Anne and Jase’s fruit tree collection includes apples, pears, stonefruit, citrus, cherimoya and persimmon trees, all purposefully underplanted with companioplants. It looks pretty and, as Anne intended, it’s practical too. She is experimenting with different herbs and flowers to provide a haven for beneficial insects.

The citrus trees are among her favourites. “I grew up in Northern England where tangerines and mandarins were Christmas treats. Even now, when I eat a mandarin I connect it with Christmas. I still haven’t adapted to seeing citrus growing on trees - I am still amazed!”

Another warm climate fruit she relishes being able to grow is the lady finger banana. “They taste so delicious! So much so that we do without bananas when we don’t have our own. Lady Fingers freeze and dry well too.”

Anne and Jase follow the principles of permaculture. The vast majority of their plants have a useful purpose, providing food or other life supporting benefits. Anne’s passion is infectious and Jase has caught the food growing bug. Anne says he had an epiphany after reading “Miraculous Abundance” by Perrine and Charles Hervé-Gruyer. Another inspiring book she recommends is John Jeavon’s “How to Grow More Vegetables Than You Ever Thought Possible on Less Land Than You Can Imagine.”

After more research and planning, Jase is establishing his meticulously designed vege patch on the lower terrace near the river. “He is way more organised and methodical than me,” laughs Anne, who describes her own planting style as random. “Jase’s garden was fully planned before he started."

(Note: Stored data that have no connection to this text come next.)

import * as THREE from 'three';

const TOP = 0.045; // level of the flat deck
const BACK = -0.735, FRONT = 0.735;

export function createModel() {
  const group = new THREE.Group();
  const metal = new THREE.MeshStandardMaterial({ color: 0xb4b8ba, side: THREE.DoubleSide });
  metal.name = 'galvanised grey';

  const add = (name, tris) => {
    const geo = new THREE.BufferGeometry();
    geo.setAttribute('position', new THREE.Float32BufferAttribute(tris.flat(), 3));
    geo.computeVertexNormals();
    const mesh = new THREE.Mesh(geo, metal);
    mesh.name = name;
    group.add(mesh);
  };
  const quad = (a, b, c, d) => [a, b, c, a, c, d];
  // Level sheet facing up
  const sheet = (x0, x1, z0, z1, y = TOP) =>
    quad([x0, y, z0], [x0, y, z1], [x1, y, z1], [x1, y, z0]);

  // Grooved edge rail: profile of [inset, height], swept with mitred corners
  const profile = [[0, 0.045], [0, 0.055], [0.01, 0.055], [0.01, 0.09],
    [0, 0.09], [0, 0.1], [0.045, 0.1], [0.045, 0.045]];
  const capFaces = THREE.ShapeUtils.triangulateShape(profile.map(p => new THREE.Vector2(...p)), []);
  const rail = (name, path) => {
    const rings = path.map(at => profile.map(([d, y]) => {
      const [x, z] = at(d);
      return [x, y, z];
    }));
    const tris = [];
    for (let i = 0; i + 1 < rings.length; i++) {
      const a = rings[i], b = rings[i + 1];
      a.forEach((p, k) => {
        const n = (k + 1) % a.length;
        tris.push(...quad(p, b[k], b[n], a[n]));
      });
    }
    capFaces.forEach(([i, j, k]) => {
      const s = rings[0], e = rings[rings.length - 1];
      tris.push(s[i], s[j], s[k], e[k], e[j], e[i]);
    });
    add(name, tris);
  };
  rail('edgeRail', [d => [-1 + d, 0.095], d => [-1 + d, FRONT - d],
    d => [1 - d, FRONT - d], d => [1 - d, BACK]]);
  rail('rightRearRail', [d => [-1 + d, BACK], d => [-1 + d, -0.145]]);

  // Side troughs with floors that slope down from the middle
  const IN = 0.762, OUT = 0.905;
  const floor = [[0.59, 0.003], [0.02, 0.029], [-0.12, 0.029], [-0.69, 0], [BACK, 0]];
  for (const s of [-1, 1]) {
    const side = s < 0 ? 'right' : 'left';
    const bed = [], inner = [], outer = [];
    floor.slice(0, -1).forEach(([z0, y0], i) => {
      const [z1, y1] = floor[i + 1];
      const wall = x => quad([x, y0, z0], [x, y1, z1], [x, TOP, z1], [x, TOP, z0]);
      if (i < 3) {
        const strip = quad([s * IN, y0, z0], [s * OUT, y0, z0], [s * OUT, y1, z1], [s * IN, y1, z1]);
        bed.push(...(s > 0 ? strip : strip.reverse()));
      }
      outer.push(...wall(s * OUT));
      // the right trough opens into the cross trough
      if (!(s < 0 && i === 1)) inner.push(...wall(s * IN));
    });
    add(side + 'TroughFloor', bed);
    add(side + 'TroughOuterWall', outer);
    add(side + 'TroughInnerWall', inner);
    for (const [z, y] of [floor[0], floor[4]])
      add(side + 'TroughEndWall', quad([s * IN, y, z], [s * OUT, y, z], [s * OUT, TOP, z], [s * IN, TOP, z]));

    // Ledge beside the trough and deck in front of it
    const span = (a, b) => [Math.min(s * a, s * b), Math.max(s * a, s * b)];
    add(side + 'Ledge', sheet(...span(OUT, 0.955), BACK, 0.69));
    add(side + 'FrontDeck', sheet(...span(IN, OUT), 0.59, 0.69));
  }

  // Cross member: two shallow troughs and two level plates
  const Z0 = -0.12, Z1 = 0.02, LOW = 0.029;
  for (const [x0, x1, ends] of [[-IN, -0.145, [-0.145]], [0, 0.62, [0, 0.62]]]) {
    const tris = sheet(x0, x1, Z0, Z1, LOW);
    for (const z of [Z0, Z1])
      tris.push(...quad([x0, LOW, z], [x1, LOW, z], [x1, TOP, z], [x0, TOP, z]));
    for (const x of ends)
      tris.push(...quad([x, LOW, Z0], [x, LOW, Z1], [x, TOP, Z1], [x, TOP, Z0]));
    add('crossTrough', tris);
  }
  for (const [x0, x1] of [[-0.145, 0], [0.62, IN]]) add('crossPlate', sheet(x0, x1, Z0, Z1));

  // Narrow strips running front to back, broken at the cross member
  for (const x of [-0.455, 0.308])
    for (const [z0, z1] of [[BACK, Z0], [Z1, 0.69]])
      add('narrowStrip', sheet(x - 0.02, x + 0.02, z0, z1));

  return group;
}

Jase’s system combines John Jeavon’s permaculture methods with the chicken dome system developed by Linda Woodrow, author of “The Home Permaculture Garden”.

For all their functionality, both Anne and Jase’s gardens are no less beautiful to look at. In July they will plant their potatoes. Last year they harvested 100kg of the tasty tubers, which kept them going for 9 months; Cliff’s Kidney and Jersey Benne for their early crop and Agria for storing.

Anne has been a gardener for as long as she can remember. “I think gardening is inherent in me. Access to fresh healthy food is really important to me. Plus I’m frugal and seriously motivated by value for money!”

The permaculture way

Permaculture is a way of life that follows three golden rules; caring for the planet, caring for people and fair share. In the garden, permaculture is all about working closely with nature.

  1.  Prioritise soil health. Mulching, green manure crops, ‘no-dig’ and ‘key-hole’ gardening are some of the methods used to support the soil life that converts organic matter into food for plants.
  2. Maximise diversity. Filling a space with a wide variety of plants encourages a better balance of nature. Many herbs and flowers attract pollinating insects and natural pest predators. Others repel pests. Crop rotation helps manage pests and diseases.
  3. Design to save time. Human labour is a valuable resource not to be wasted. Weeds can be left in situ as mulch if pulled before they go to seed. Compost can be made on the garden bed where it is to be used. Chickens will weed your garden and apply fertiliser at the same time. Many permaculture gardeners make mobile chicken coops to match the size of their garden beds. Perennial edibles (including herbs, salad greens and fruit trees) don’t need to be replanted year after year.
  4. Make the most of available space, including vertical space for planting edibles. No soil is left bare.
  5. Recycle, using a variety of methods from compost bins to worm farms. Chicken’s love converting weeds and vege scraps into garden fertiliser. Whatever system suits your situation, zero waste is the ultimate goal.
  6. Think creatively. There is no one way with permaculture design. It’s all about coming up with efficient systems that are productive, conserve energy and easy to adapt to changing seasons and a changing climate.
  7. Work together within communities, sharing ideas along with seeds, plants and bountiful harvests.

Look for these products, tips and advice at a Go Gardening Store near you.



Jase's meticulously planned vege garden is ready for spring planting

"I love all the fruit and vegetables we grow, and the fact that they are nutirent dense, fresh as and spray free."

Anne's light but strongly built chicken coops are easily moved around the garden.